Confirmed - Connecticut-New York Line
Confirmed - 1431.8 miles complete (66.28%)
Confirmed - 728.4 miles to go (33.72%)
Cheshire MA[6 July 1999] The Fox took Monday afternoon off since the Cheshire post office, where his latest drop box was located, was closed for the Independence Day weekend. He stayed on the porch of an Appalachian Trail Conference member; hikers there typically receive dinner leftovers, and the Fox was also treated to ice cream with blue berries, whipped cream, and a cherry on top.
While the simple wooden shelter is the stereotype of Appalachian Trail lodging, the Fox indicated that a quite wide range of accommodations are available to through hikers. In addition to back porches like the one he spent the night on, there are homes and parts of churches which are open for the benefit of through hikers.
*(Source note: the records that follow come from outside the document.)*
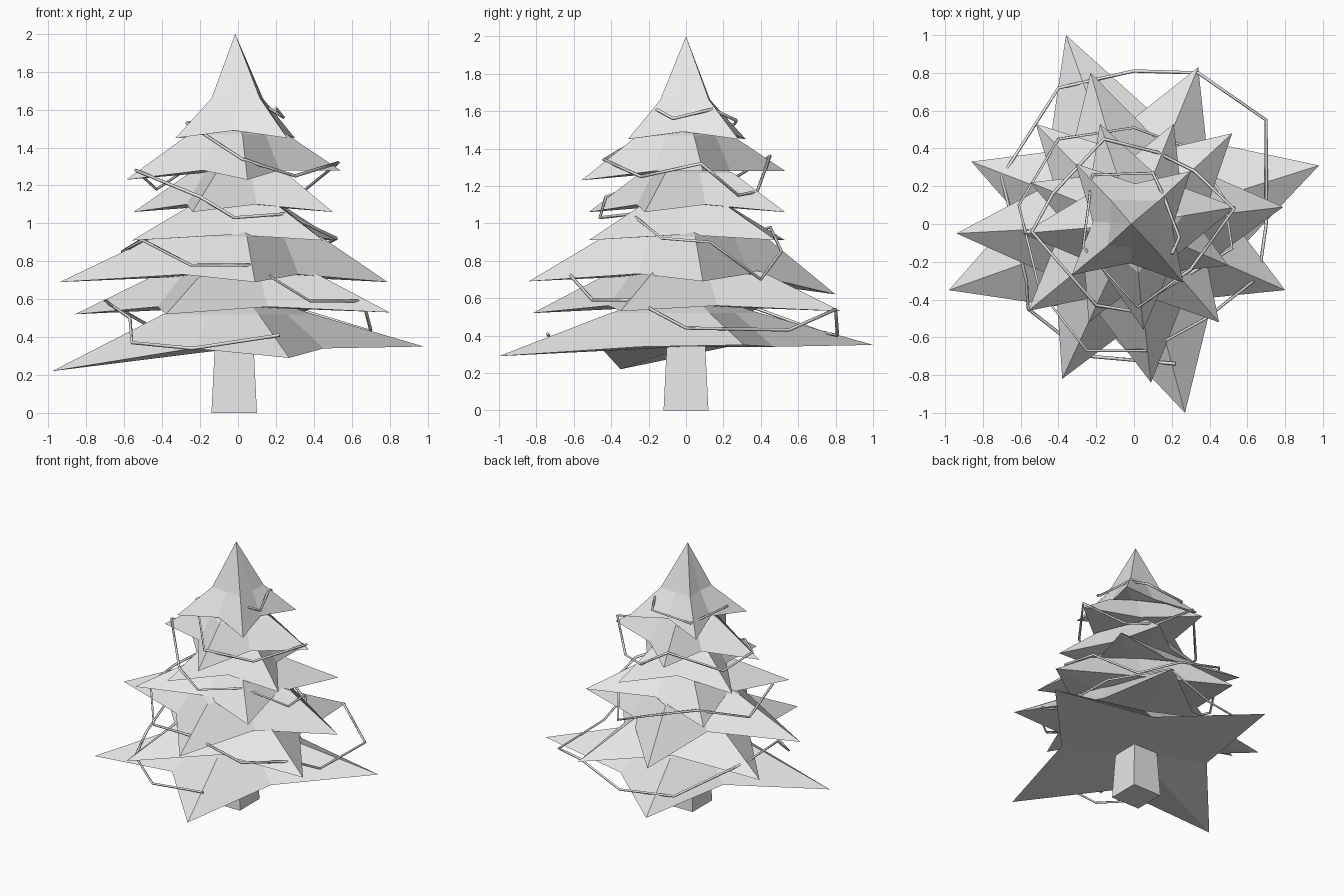
import bpy
import bmesh
from math import atan2, cos, sin, pi, hypot
from mathutils import Vector

cube = bpy.data.objects.get("Cube")
if cube:
    bpy.data.objects.remove(cube, do_unlink=True)

grey = bpy.data.materials.new("light_grey")
grey.use_nodes = True
colour = (0.8, 0.8, 0.8, 1)
grey.diffuse_color = colour
grey.node_tree.nodes["Principled BSDF"].inputs["Base Color"].default_value = colour


def add_object(name, bm):
    """Turn a bmesh into a flat shaded grey object."""
    bmesh.ops.recalc_face_normals(bm, faces=bm.faces)
    mesh = bpy.data.meshes.new(name)
    bm.to_mesh(mesh)
    bm.free()
    mesh.materials.append(grey)
    obj = bpy.data.objects.new(name, mesh)
    bpy.context.collection.objects.link(obj)
    return obj


def add_tier(name, tips, notch_z, shoulder_r, shoulder_z, apex_z):
    """Four-pointed star skirt: rim, shoulder ring, apex and underside."""
    bm = bmesh.new()
    rim, shoulder = [], []
    for tip, following in zip(tips, tips[1:] + tips[:1]):
        angle = atan2(tip[1], tip[0])
        turn = (atan2(following[1], following[0]) - angle) % (2 * pi)
        middle = angle + turn / 2
        reach = (hypot(*tip[:2]) + hypot(*following[:2])) / 4
        rim.append(bm.verts.new(tip))
        rim.append(bm.verts.new((reach * cos(middle), reach * sin(middle), notch_z)))
        for a, r in ((angle, shoulder_r), (middle, shoulder_r * 0.7)):
            shoulder.append(bm.verts.new((r * cos(a), r * sin(a), shoulder_z)))
    apex = bm.verts.new((-0.015, 0, apex_z))
    base = bm.verts.new((-0.015, 0, notch_z))
    for i in range(len(rim)):
        j = (i + 1) % len(rim)
        bm.faces.new((rim[i], rim[j], shoulder[j], shoulder[i]))
        bm.faces.new((shoulder[i], shoulder[j], apex))
        bm.faces.new((rim[j], rim[i], base))
    return add_object(name, bm)


# Foliage, from the ground up
add_tier("foliage_tier_bottom",
         [(.98, .31, .35), (-.36, 1, .35), (-.98, -.35, .22), (.27, -1, .29)],
         .34, .42, .52, .65)
add_tier("foliage_tier_second",
         [(.34, .83, .53), (-.86, .33, .52), (-.38, -.82, .52), (.8, -.35, .53)],
         .56, .44, .74, .85)
add_tier("foliage_tier_third",
         [(.79, .09, .69), (-.23, .8, .62), (-.94, -.05, .69), (.09, -.84, .69)],
         .73, .44, .93, 1.05)
add_tier("foliage_tier_fourth",
         [(.52, .48, .91), (-.52, .53, .91), (-.56, -.46, .91), (.45, -.52, .91)],
         .94, .31, 1.1, 1.2)
add_tier("foliage_tier_fifth",
         [(.21, .53, 1.06), (-.55, .22, 1.06), (-.24, -.52, 1.06), (.5, -.22, 1.06)],
         1.1, .27, 1.27, 1.37)
add_tier("foliage_tier_sixth",
         [(.54, .09, 1.28), (-.18, .53, 1.28), (-.59, -.05, 1.23), (.05, -.56, 1.23)],
         1.28, .26, 1.47, 1.57)
add_tier("foliage_tier_top",
         [(.3, .28, 1.45), (-.31, .32, 1.45), (-.33, -.27, 1.45), (.26, -.31, 1.45)],
         1.49, .18, 1.66, 2)

# Trunk, slightly narrower at the top
bm = bmesh.new()
bmesh.ops.create_cube(bm, size=1)
for v in bm.verts:
    half = .1 if v.co.z > 0 else .12
    v.co = Vector((half * (1 if v.co.x > 0 else -1) - .02,
                   half * (1 if v.co.y > 0 else -1),
                   .4 if v.co.z > 0 else 0))
add_object("trunk", bm)

# Garland winding down the tree
path = [
    (.2, -.16, 1.61), (.24, -.07, 1.56), (.16, .14, 1.61), (.1, .27, 1.55),
    (-.22, .26, 1.53), (-.27, -.12, 1.53), (.02, -.44, 1.34), (.3, -.24, 1.25),
    (.53, .08, 1.32), (.32, .28, 1.15), (.12, .38, 1.17), (-.16, .45, 1.36),
    (-.43, .16, 1.18), (-.54, -.04, 1.28), (-.2, -.43, 1.14), (-.02, -.46, 1.03),
    (.25, -.29, 1.05), (.52, -.13, .92), (.48, .13, .9), (.3, .4, .7),
    (0, .51, .85), (-.4, .45, .98), (-.61, .1, .85), (-.5, -.35, .91),
    (-.25, -.67, .78), (.07, -.67, .78), (.38, -.5, .59), (.66, -.28, .59),
    (.7, 0, .44), (.7, .55, .43), (.34, .8, .54), (0, .81, .4), (-.4, .72, .42),
    (-.7, .25, .59), (-.57, -.3, .5), (-.56, -.45, .37), (-.24, -.7, .34),
    (.22, -.74, .41)]
curve = bpy.data.curves.new("garland", "CURVE")
curve.dimensions = "3D"
curve.bevel_depth = .009
curve.bevel_resolution = 0
curve.use_fill_caps = True
spline = curve.splines.new("POLY")
spline.points.add(len(path) - 1)
for point, co in zip(spline.points, path):
    point.co = (*co, 1)
curve.materials.append(grey)
garland = bpy.data.objects.new("garland", curve)
bpy.context.collection.objects.link(garland)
On Friday night the Fox stayed at a shelter just south of I-90, the Massachusetts Turnpike. The shelter was a cabin staffed by caretakers, who both fed him leftovers that evening and for three dollars offered a breakfast of peach pancakes Saturday morning. ``We're not going to run out of batter, so have all you want,'' the Fox quoted them as telling the hikers. The breakfast seems to have been a high point of the Fox's week.
The Fox was not pleased by the high fraction of Massachusetts occupied by wetlands - ``swamps'', as he called them. In general only the hills and mountains of the state rise above the water table, leaving wet pockets in between. These are prodigious breeding grounds for both flies and mosquitoes. State law apparently makes it illegal to dismantle beaver dams, which have flooded the trail in several places and required its rerouting.
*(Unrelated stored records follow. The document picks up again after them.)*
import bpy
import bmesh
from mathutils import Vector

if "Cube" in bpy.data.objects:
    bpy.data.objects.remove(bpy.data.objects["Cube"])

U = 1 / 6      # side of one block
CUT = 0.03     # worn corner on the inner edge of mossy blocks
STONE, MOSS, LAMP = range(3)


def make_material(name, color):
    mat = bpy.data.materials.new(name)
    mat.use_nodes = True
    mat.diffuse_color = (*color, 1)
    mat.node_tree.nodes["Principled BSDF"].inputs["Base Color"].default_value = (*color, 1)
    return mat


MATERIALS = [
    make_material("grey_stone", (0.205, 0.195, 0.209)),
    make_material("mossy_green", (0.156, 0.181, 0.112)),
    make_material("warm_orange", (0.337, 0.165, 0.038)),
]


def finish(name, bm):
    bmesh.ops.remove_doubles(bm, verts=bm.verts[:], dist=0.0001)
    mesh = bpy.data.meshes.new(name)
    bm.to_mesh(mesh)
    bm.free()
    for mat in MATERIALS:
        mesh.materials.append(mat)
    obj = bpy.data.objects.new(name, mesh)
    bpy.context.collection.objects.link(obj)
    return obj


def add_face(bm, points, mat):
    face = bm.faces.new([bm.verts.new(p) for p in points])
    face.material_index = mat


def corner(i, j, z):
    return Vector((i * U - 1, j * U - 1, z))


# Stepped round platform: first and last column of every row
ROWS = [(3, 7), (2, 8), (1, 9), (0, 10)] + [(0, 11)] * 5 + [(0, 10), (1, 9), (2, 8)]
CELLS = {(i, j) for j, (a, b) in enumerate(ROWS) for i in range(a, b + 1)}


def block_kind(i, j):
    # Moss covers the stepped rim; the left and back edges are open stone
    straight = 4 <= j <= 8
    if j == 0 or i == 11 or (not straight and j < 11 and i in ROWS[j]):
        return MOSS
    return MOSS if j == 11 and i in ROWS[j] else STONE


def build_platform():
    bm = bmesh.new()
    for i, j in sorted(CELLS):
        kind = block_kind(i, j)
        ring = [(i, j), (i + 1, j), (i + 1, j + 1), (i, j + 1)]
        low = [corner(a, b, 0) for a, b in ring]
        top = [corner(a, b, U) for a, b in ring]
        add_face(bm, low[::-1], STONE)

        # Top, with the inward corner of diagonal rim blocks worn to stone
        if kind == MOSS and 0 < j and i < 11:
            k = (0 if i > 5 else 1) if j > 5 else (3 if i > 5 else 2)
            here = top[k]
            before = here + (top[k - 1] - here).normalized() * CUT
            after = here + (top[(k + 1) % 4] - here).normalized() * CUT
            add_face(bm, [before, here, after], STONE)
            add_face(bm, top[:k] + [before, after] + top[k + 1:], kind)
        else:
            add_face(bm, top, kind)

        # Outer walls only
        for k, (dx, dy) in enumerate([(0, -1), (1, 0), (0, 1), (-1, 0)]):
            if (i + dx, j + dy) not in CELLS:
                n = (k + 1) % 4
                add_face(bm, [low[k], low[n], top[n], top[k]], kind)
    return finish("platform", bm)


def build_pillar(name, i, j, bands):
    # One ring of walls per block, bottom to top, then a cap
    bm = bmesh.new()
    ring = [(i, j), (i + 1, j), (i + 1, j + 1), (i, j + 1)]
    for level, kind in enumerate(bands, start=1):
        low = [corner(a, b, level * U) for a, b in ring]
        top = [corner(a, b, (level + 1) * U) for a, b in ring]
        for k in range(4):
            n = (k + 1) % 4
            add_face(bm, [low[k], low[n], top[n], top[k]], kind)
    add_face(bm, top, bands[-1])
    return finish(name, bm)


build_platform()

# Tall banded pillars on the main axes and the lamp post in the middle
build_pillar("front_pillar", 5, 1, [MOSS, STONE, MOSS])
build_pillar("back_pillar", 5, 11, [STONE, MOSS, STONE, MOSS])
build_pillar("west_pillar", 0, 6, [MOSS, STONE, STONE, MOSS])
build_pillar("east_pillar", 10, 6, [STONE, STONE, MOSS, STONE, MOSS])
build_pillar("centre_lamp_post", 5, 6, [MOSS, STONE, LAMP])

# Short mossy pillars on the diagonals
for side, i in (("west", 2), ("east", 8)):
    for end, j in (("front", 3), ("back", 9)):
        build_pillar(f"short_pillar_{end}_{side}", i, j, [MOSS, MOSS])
Speaking of wildlife, he says that porcupines are quite active in his area. Their love of salt is apparently quite extreme; as an example the Fox cited a wooden bench he saw recently in a shelter, part of which had been eaten away by one or more porcupines to get the salt left in the wood by hikers' sweat. They are also known to eat shoes. While he has not seen any of these creatures, he has encountered deer, lots of little frogs, and thinks he glimpsed the rump of a bear running off into the woods.
The Fox is quickly approaching the White Mountains. This range, which lies primarily in New Hampshire, are susceptible to quite severe weather - which their granite spines often leave hikers exposed to. Our intrepid hiker has therefore requested, and should soon receive, additional clothing and insulation to protect him in the month ahead.
The white arrow indicates the Fox's last confirmed position on the trail.